% The main drawback to the ezplot command is that % it is somewhat limited. For example, there is no clear way to include % parameters in the function, either as pre-defined variables, or as % arguments. Because of this limitation, and others, ezplot should be reserved for simple plots of % functions of one or two variables of the form $f(x)$ or $g(x,y)$. % %% Lab exercises % %
% Use the linspace function to define an array % x containing 11 entries over the range % [-1,1]. Then % evaluate each of the following expressions to obtain a new array % y whose entries are the result of applying the % given expression element-wise to each entry of x. The goal is to use only the minimum number of % dots necessary. %
%
1. $y = 4x-12$
2. %
3. $y = \tanh(x/10)$
4. %
5. $y = -2(x + 3)^2 + 5$
6. %
7. $y = \frac{3x^3 - 1}{x^2 + 3}$
8. %
9. $y = xe^{-x}$
10. %
11. $y = \frac{1}{x^2 + 1}$
12. %
13. $y = e^{-10(x-2)^2}$
14. %
15. $y = (x + 2)^{\sin(2\pi x)}$
16. %
17. $y = 5x^{-2} - 1 + x + \frac{x^2}{2}$
18. %
19. $y = \cosh^2(\cos(\pi x)) - \sinh^2(\cos(\pi x))$
20. %
21. $y = \frac{\sin(2\pi x)}{x + 2} + 2 \pi \log(x + 2) \cos(2 \pi x)$
22. %
%
%

%
% First, create function handles for each of the following functions. Be % sure to use the "dot" operater in your function definition where % necessary. Then, for each of the following exercises, plot the % requested expressions over the interval $[-5,5]$. % $$f(x) = \tan^{-1}(x)$$ % $$g(x) = \sqrt{x}$$ % $$h(x) = x^3 + (5-x)^2 - 7$$ %
%
1. On the same graph, plot % $y = f(x)$, % $y = f(x/10)$ and % $y = f(10x)$.
2. %
3. Plot $y = g(f(x))$ %
4. Plot $y = g(x)f(10h(x))$ %
%

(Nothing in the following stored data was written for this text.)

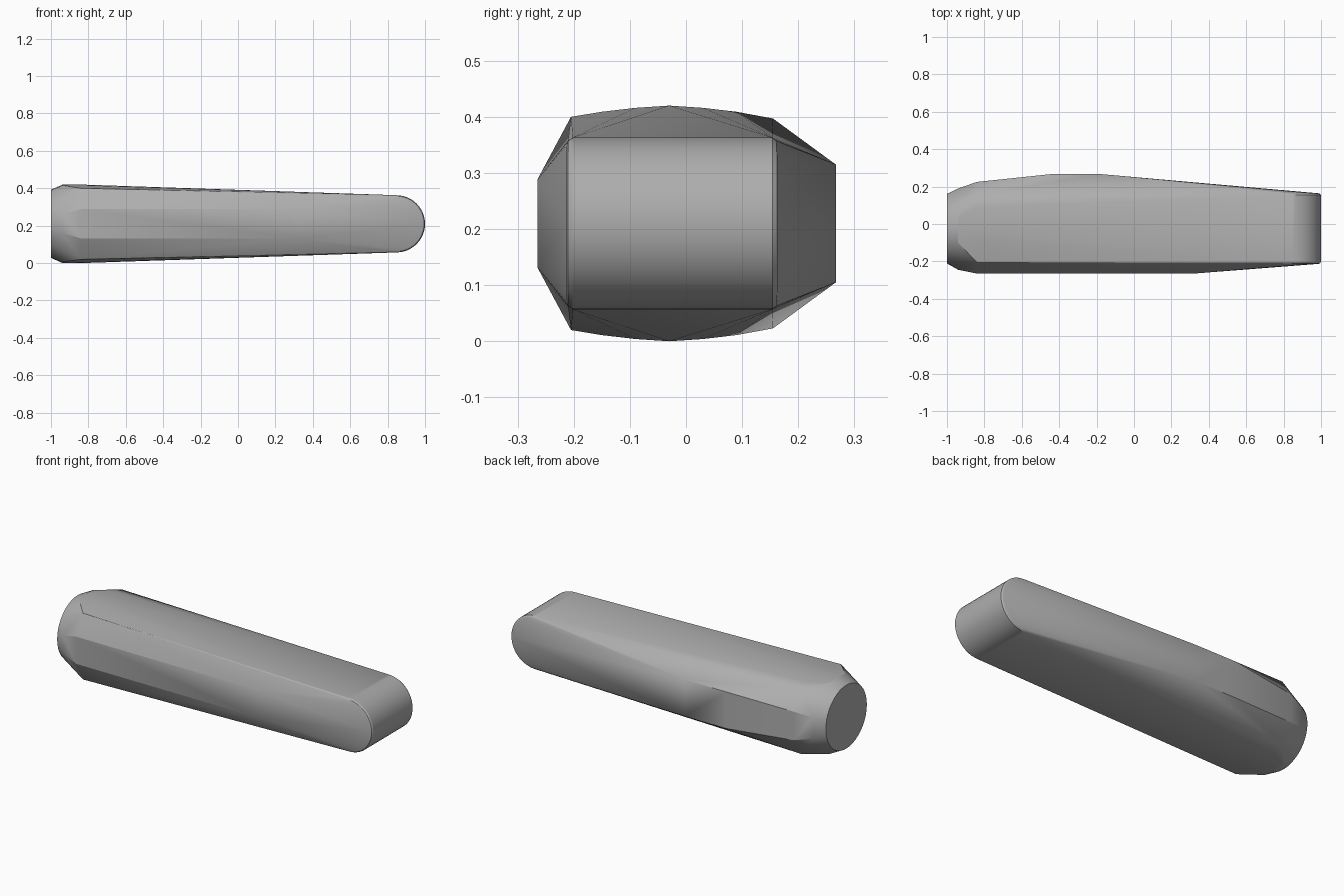
import bpy, bmesh, math

if "Cube" in bpy.data.objects:
    bpy.data.objects.remove(bpy.data.objects["Cube"])

MID = 0.21   # height of the horizontal symmetry plane

grey = bpy.data.materials.new("plain_grey")
grey.diffuse_color = (0.42, 0.42, 0.42, 1)
grey.use_nodes = True
grey.node_tree.nodes["Principled BSDF"].inputs["Base Color"].default_value = grey.diffuse_color

bm = bmesh.new()


def mirrored(x, y, dz):
    """Add a point above and below the middle plane."""
    for s in (1, -1):
        bm.verts.new((x, y, MID + s * dz))


# flat round butt at the left end
for i in range(40):
    a = 2 * math.pi * i / 40
    bm.verts.new((-1, -0.025 + 0.186 * math.cos(a), MID + 0.182 * math.sin(a)))

# shoulder ring just behind the butt
for y, dz in ((-0.245, 0.05), (-0.10, 0.204), (-0.03, 0.209), (0.04, 0.204), (0.19, 0.06)):
    mirrored(-0.94, y, dz)

# widest section: crowned top and bottom
for y, dz in ((-0.265, 0.078), (-0.205, 0.19), (-0.15, 0.199), (-0.09, 0.206),
              (-0.03, 0.21), (0.03, 0.206), (0.09, 0.199), (0.155, 0.187), (0.225, 0.082)):
    mirrored(-0.84, y, dz)

# flat front panel end and the raised back panel
mirrored(0.32, -0.265, 0.078)
mirrored(-0.44, 0.267, 0.105)
mirrored(-0.18, 0.267, 0.105)

# rounded tip: horizontal half cylinder with softened rims
for y, r in ((-0.213, 0.141), (-0.210, 0.148), (-0.202, 0.153),
             (0.154, 0.153), (0.161, 0.148), (0.164, 0.141)):
    for i in range(25):
        a = -math.pi / 2 + math.pi * i / 24
        bm.verts.new((0.847 + r * math.cos(a), y, MID + r * math.sin(a)))

# skin all sections into one closed body
hull = bmesh.ops.convex_hull(bm, input=bm.verts)
unused = [v for v in bm.verts if not v.link_faces]
bmesh.ops.delete(bm, geom=unused, context='VERTS')
bmesh.ops.dissolve_limit(bm, angle_limit=math.radians(0.3), verts=bm.verts, edges=bm.edges)
bmesh.ops.recalc_face_normals(bm, faces=bm.faces)

mesh = bpy.data.meshes.new("tapered_handle")
bm.to_mesh(mesh)
bm.free()
mesh.materials.append(grey)
handle = bpy.data.objects.new("tapered_handle", mesh)
bpy.context.collection.objects.link(handle)
bpy.context.view_layer.objects.active = handle
handle.select_set(True)
bpy.ops.object.shade_smooth_by_angle(angle=math.radians(22))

%
% For this problem, you will use some basic facts you learned from % Calculus I. % % $$h(x) = \frac{e^{\cos(2\pi x)}}{x^2 + 5}$$ % %
% Graph this function over the domain [-5,5]. Provide enough % resolution (i.e. number of points) in your plot so you see the features % of the plot. Now, using what you remember from Calculus I, do the % following %
%
1. For a given x value in the domain % [-5,5], plot a % line tangent to the curve at point x. Try % different values of 'x' so you are convinced that you have the % correct secant line.
2. %
3. Place a symbol at the point where your line is tangent to the % curve
4. %
5. On the same plot, graph the derivative of the % function, and % show that the zero-crossings of the derivatives coincide exactly % with the maximum and minimums of the original function. You can % indicate this graphically by drawing vertical lines connecting the % zero crossings of the derivative with the extrema of the original % function.
6. %
% One of your homework problems will be very similar to this problem, so % please use the lab session to ask any questions on Matlab % at this point. % Next session, we will learn how to use scripts to save % commands to a file.

% %
% %% % %